June 8, 2010 — The University of Virginia will try to save two megawatts of electricity between 2 and 3 p.m. on Thursday, and is calling on employees to help out.
The Demand Response Program, sponsored by the state Department of Mines, Minerals and Energy, is designed to do a practice run of energy reduction, so that in case of an "energy emergency" U.Va. will be prepared to reduce its consumption. Two megawatts represent about 4 percent of U.Va.'s daily maximum demand in the last six months and would power about 140 homes for a year.
An energy emergency could be declared if there is peak load on the electric generating and transmission system, such as a very hot summer day when everyone with an air conditioner is using it.
“For one hour we will ask all students, faculty and staff to participate by turning off non-essential lights, computers and other devices using electricity,” said Nina Morris, sustainability outreach coordinator for Facilities Management. “We will be offering prizes to encourage participation and increase awareness of ways to save energy.”
Contestants are asked to send their energy saving tips to email@example.com and the winners will be selected at random.
An actual state of energy emergency would be declared by PJM Interconnection, a regional transmission organization that coordinates the movement of wholesale electricity in all or parts of 13 states and the District of Columbia.

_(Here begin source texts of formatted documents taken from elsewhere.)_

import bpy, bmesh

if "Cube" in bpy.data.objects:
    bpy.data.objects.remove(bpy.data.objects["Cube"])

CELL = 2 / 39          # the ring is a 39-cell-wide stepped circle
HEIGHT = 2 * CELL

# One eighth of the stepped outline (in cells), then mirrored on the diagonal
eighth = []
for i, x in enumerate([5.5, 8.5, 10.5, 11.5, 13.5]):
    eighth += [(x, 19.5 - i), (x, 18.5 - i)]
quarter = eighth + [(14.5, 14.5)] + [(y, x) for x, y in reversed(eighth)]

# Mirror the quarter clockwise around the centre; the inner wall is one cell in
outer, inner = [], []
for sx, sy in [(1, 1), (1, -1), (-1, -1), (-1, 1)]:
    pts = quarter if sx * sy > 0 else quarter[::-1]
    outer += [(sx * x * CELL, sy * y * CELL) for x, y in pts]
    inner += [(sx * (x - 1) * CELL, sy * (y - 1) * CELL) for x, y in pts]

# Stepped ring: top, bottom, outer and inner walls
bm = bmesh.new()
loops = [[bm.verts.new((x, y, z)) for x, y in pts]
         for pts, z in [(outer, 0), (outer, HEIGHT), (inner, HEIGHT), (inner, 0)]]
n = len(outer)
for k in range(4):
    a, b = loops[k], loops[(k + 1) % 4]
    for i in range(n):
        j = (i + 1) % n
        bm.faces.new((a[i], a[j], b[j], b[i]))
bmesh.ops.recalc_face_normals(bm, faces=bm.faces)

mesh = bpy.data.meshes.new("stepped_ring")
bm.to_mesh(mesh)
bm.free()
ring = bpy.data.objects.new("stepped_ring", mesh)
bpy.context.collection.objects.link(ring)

The last such emergency was declared on Aug. 8, 2007. It lasted nearly 4 1/2 hours and was blamed on extreme temperatures and humidity.
The program was created by a 2007 executive order from then-Virginia Gov. Timothy M. Kaine and was extended to 2011. More than 70 other state agencies are participating in the exercise. Other participating schools include Virginia Tech and George Mason, Virginia Commonwealth and Old Dominion universities.